SOME 150 YOUNG people from more than 33 communities in Clarendon got the chance to give their input into Jamaica’s climate change policy at a youth forum in May Pen last month.
The forum was hosted on May 7 by the Adaptation Programme and Financing Mechanism (AP&FM) of the Pilot Programme for Climate Resilience.
“We wanted to make the youth more aware of issues surrounding climate change and how, within their own space, they can implement strategies to adapt,” said Bridgette Barrett, community animator with the AP&FM.
“We also wanted to help them to inform the climate change policy. They will get the opportunity to let their voices be heard on the policy,” she added.
The young people, drawn mainly from communities in and around the Upper Rio Minho Watershed area in the parish where the AP&FM focuses, spent the day getting familiar with climate change and how it will impact them.
Presentations were made by the National Meteorological Office of Jamaica; Jhannel Tomlinson, Jamaica’s youth representative to the UN Climate Talks and the Youth Environmental Advocacy Programme (YEAP) of the Ministry of Economic Growth and Job Creation (MEGJC).
“We partnered with the YEAP to present the climate change policy and get the young people to give their thoughts on it. So the YEAP can then use that to inform the policy revisions,” explained Winsome Townsend, project manager of the AP&FM.

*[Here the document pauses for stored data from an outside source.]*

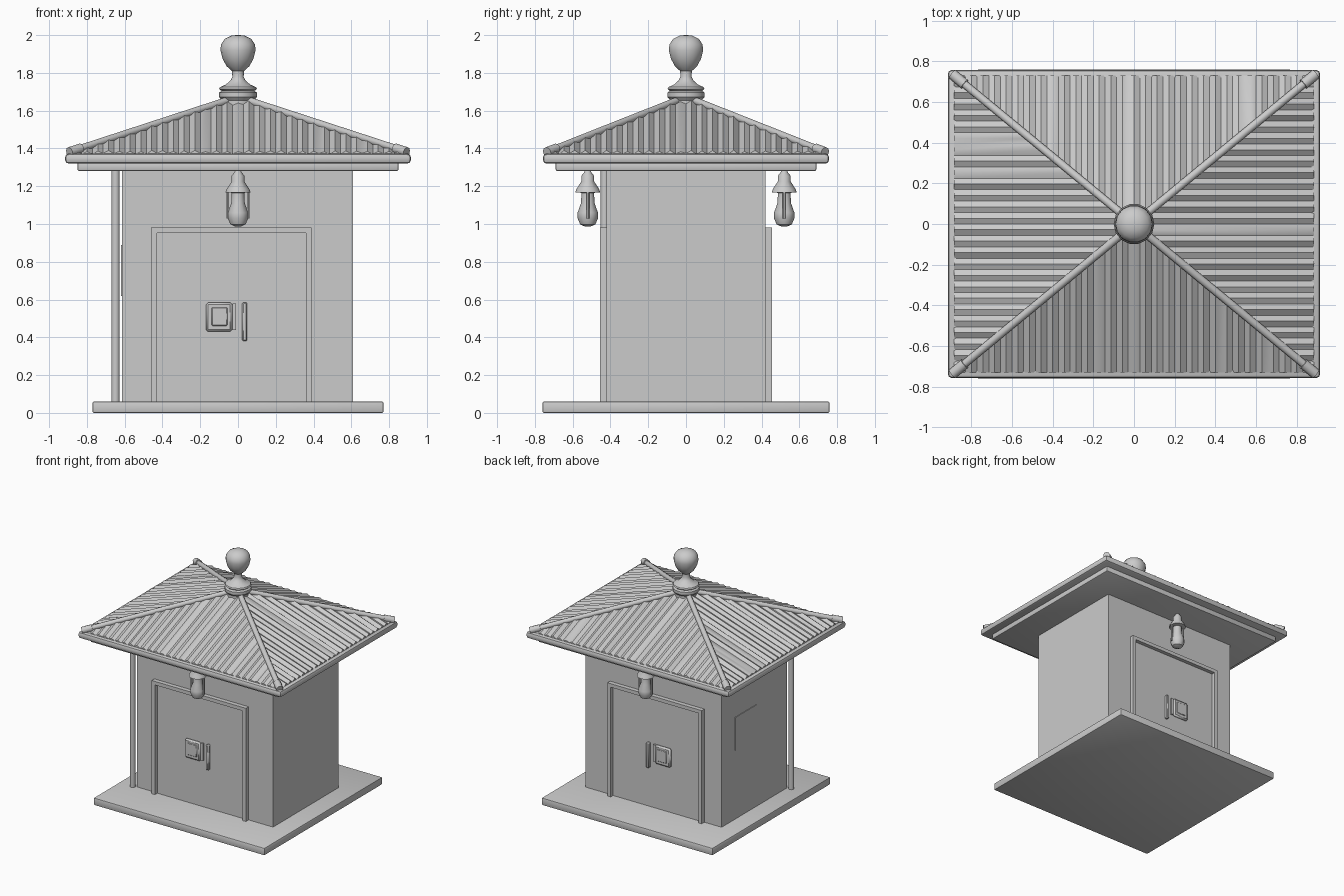
import bpy, bmesh, math, random
from mathutils import Vector

if "Cube" in bpy.data.objects:
    bpy.data.objects.remove(bpy.data.objects["Cube"])

random.seed(4)
GREY = bpy.data.materials.new("plain grey")
GREY.diffuse_color = (0.6, 0.6, 0.6, 1)
GREY.use_nodes = True
GREY.node_tree.nodes["Principled BSDF"].inputs["Base Color"].default_value = GREY.diffuse_color


def finish(name, bm):
    me = bpy.data.meshes.new(name)
    bm.to_mesh(me)
    bm.free()
    me.materials.append(GREY)
    ob = bpy.data.objects.new(name, me)
    bpy.context.collection.objects.link(ob)
    return ob


def box(name, x0, x1, y0, y1, z0, z1, bevel=0.0, segments=2):
    bm = bmesh.new()
    bmesh.ops.create_cube(bm, size=1)
    for v in bm.verts:
        v.co = Vector((x0 + (v.co.x + .5) * (x1 - x0),
                       y0 + (v.co.y + .5) * (y1 - y0),
                       z0 + (v.co.z + .5) * (z1 - z0)))
    if bevel:
        bmesh.ops.bevel(bm, geom=bm.edges[:], offset=bevel, segments=segments,
                        profile=0.5, affect='EDGES')
    return finish(name, bm)


def lathe(name, profile, x, y, sides):
    bm = bmesh.new()
    rings = []
    for r, z in profile:
        rings.append([bm.verts.new((x + r * math.cos(math.tau * i / sides),
                                    y + r * math.sin(math.tau * i / sides), z))
                      for i in range(sides)])
    for a, b in zip(rings, rings[1:]):
        for i in range(sides):
            j = (i + 1) % sides
            bm.faces.new((a[i], a[j], b[j], b[i]))
    bm.faces.new(rings[0][::-1])
    bm.faces.new(rings[-1])
    return finish(name, bm)


def rod(name, a, b, r, sides=10):
    a, b = Vector(a), Vector(b)
    d = b - a
    bm = bmesh.new()
    bmesh.ops.create_cone(bm, cap_ends=True, segments=sides, radius1=r, radius2=r,
                          depth=d.length)
    bm.transform(d.to_track_quat('Z', 'Y').to_matrix().to_4x4())
    bmesh.ops.translate(bm, verts=bm.verts, vec=(a + b) / 2)
    return finish(name, bm)


# base, walls, single corner post
box("base_slab", -.77, .77, -.76, .76, 0, .06, .008)
box("walls", -.615, .61, -.42, .42, .05, 1.29)
rod("front_left_post", (-.648, -.43, .05), (-.648, -.43, 1.29), .022)

# window in the left wall
box("left_window", -.62, -.60, -.03, .25, .62, .89)

# doorways, door fittings and hanging lanterns at front and back
for s, side in ((-1, "front"), (1, "back")):
    def slab(name, x0, x1, d0, d1, z0, z1, bevel=0.0):
        y0, y1 = sorted((s * d0, s * d1))
        box(side + "_" + name, x0, x1, y0, y1, z0, z1, bevel, 1)
    slab("door_jamb_left", -.46, -.43, .41, .455, .05, .98)
    slab("door_jamb_right", .36, .39, .41, .455, .05, .98)
    slab("door_lintel", -.46, .39, .41, .455, .953, .982)
    slab("door_panel", -.43, .36, .41, .424, .05, .955)
    slab("lock_box", -.17, -.03, .42, .448, .43, .585, .012)
    slab("lock_face", -.14, -.055, .44, .452, .46, .56, .005)
    slab("latch", -.03, -.01, .42, .438, .44, .58)
    slab("door_handle", .022, .048, .42, .45, .38, .585, .006)
    lathe(side + "_lantern",
          [(.018, .988), (.04, .998), (.054, 1.03), (.054, 1.06), (.036, 1.11),
           (.033, 1.165), (.066, 1.168), (.06, 1.185), (.034, 1.225), (.034, 1.255),
           (.018, 1.275), (.012, 1.30)], 0, s * .52, 12)
    for x in (-.055, .055):
        rod(side + "_lantern_bar", (x, s * .52, 1.03), (x, s * .52, 1.17), .008, 6)

# stepped eaves
box("eave_lower", -.85, .85, -.69, .69, 1.28, 1.33, .01)
box("eave_upper", -.915, .915, -.757, .757, 1.32, 1.372, .018)

# ridged thatch slopes, strips running from the eave up to the hips
W, D, EAVE, APEX = .885, .73, 1.375, 1.665


def slope(name, along_x, sign, count):
    bm = bmesh.new()
    rows = []
    for i in range(count + 1):
        u = -1 + 2 * i / count
        lift = (.012 if i % 2 else -.004) + random.uniform(-.004, .004)
        t = abs(u)
        row = []
        for k, drop in ((1, -.02), (1, lift), (t, lift)):
            z = APEX - (APEX - EAVE) * k + drop
            p = (u * W, sign * D * k, z) if along_x else (sign * W * k, u * D, z)
            row.append(bm.verts.new(p))
        rows.append(row)
    for a, b in zip(rows, rows[1:]):
        for k in (0, 1):
            f = bm.faces.new((a[k], b[k], b[k + 1], a[k + 1]))
            f.normal_update()
            out = f.normal.y if along_x else f.normal.x
            if out * sign < 0:
                f.normal_flip()
    bmesh.ops.dissolve_degenerate(bm, dist=1e-5, edges=bm.edges[:])
    return finish(name, bm)


for s, n in ((-1, "front"), (1, "back")):
    slope(n + "_roof_slope", True, s, 62)
for s, n in ((-1, "left"), (1, "right")):
    slope(n + "_roof_slope", False, s, 52)

# hip ridges with end caps
for sx in (-1, 1):
    for sy in (-1, 1):
        top = Vector((sx * .06, sy * .05, 1.652))
        end = Vector((sx * .885, sy * .73, 1.383))
        rod("hip_ridge", top, end, .02)
        d = (end - top).normalized()
        rod("hip_end_cap", end - d * .07, end + d * .01, .027)

# finial on the peak
lathe("finial",
      [(.085, 1.60), (.085, 1.655), (.1, 1.672), (.1, 1.695), (.088, 1.705),
       (.1, 1.715), (.095, 1.725), (.065, 1.738), (.04, 1.76), (.03, 1.78),
       (.032, 1.81), (.06, 1.835), (.082, 1.875), (.093, 1.92), (.09, 1.95),
       (.07, 1.98), (.035, 1.997), (.008, 2.0)], 0, 0, 14)

# smooth the round parts, keep hard corners
bpy.ops.object.select_all(action='SELECT')
bpy.context.view_layer.objects.active = bpy.data.objects["walls"]
bpy.ops.object.shade_smooth_by_angle(angle=math.radians(40))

The AP&FM is a five-year project being implemented under the MEGJC, with funding from the Inter-American Development Bank through the Climate Investment Funds. It focuses on mainstreaming climate change into national policies and vulnerable sectors. The Upper Rio Minho Watershed in Clarendon is one of its focus areas for climate adaptation work.